What is being asked: Pull from the data below each line where the word "straight" occurs, and copy it.

Exercise material:

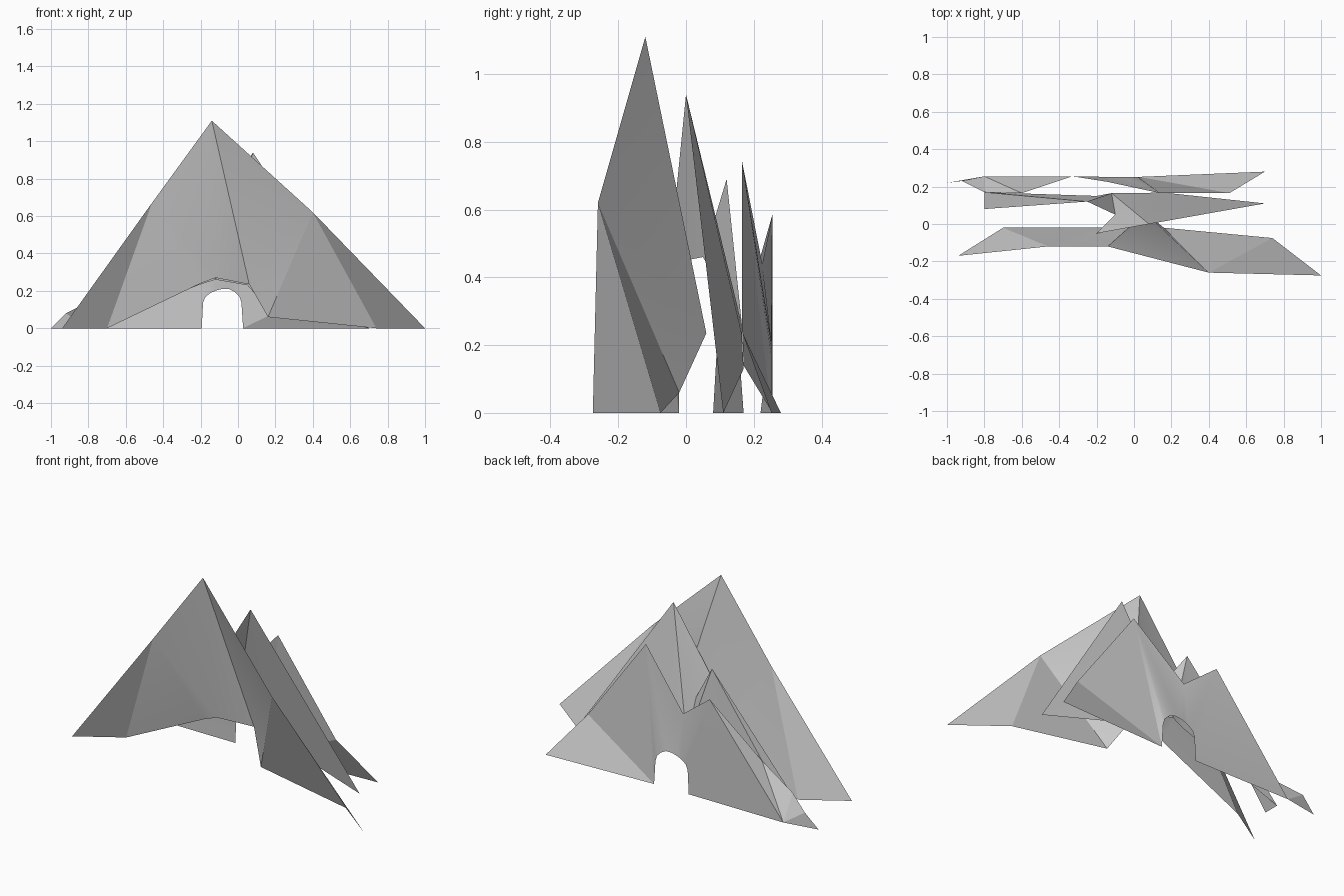
import bpy, bmesh, math, random

if "Cube" in bpy.data.objects:
    bpy.data.objects.remove(bpy.data.objects["Cube"])
random.seed(4)


def sheet(name, upper, lower, steps, extra=None):
    """Stitch a ridge line to a foot line; U / L says which line advances next."""
    bm = bmesh.new()
    u = [bm.verts.new(p) for p in upper]
    l = [bm.verts.new(p) for p in lower]
    i = j = 0
    for s in steps:
        if s == "U":
            bm.faces.new((u[i], l[j], u[i + 1]))
            i += 1
        else:
            bm.faces.new((u[i], l[j], l[j + 1]))
            j += 1
    if extra:
        a, b, tip = extra
        bm.faces.new((u[a], u[b], bm.verts.new(tip)))
    mesh = bpy.data.meshes.new(name)
    bm.to_mesh(mesh)
    bm.free()
    ob = bpy.data.objects.new(name, mesh)
    bpy.context.collection.objects.link(ob)
    bpy.ops.object.select_all(action="DESELECT")
    ob.select_set(True)
    bpy.context.view_layer.objects.active = ob
    bpy.ops.object.shade_smooth_by_angle(angle=math.radians(20))
    return ob


# Front mountain: tall peak over a wide low arch
sheet("front_mountain",
      [(-.94, -.17, 0), (-.46, -.12, .67), (-.14, -.12, 1.11),
       (.4, -.26, .62), (1, -.275, 0)],
      [(-.7, -.02, 0), (-.2, -.02, .24), (-.12, -.02, .27),
       (.06, .06, .235), (.16, -.02, .06), (.74, -.075, 0)],
      "ULLULULLU")

# Middle mountain: two peaks with a spur in the saddle
sheet("middle_mountain",
      [(-.8, .08, 0), (-.25, .12, .69), (-.1, .05, .46),
       (.08, 0, .94), (.7, .11, 0)],
      [(-.8, .17, 0), (-.2, .15, .235), (-.12, .165, .26),
       (.05, .165, .23), (.14, .17, .13)],
      "ULLUULLU", extra=(2, 3, (-.2, -.05, .44)))

# Rough cave mouth for the back mountain
cave = []
for k in range(11):
    a = math.pi * (1 - k / 10)
    r = .112 + random.uniform(-.006, .006)
    straight = .105 if 0 < k < 10 else 0
    cave.append((-.085 + r * math.cos(a), .252, straight + r * math.sin(a) * .95
                 if straight else 0))

# Back mountain: low twin peaks with the cave through the middle
sheet("back_mountain",
      [(-1, .22, 0), (-.92, .23, .08), (-.8, .17, .14), (-.6, .165, .27),
       (-.33, .255, .585), (-.14, .225, .44), (.14, .165, .745),
       (.51, .165, .24), (.7, .28, 0)],
      [(-.8, .255, 0)] + cave,
      "UUUU" + "LLLL" + "U" + "LL" + "U" + "LLLLL" + "UU")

Reply to the task:
    straight = .105 if 0 < k < 10 else 0
    cave.append((-.085 + r * math.cos(a), .252, straight + r * math.sin(a) * .95
                 if straight else 0))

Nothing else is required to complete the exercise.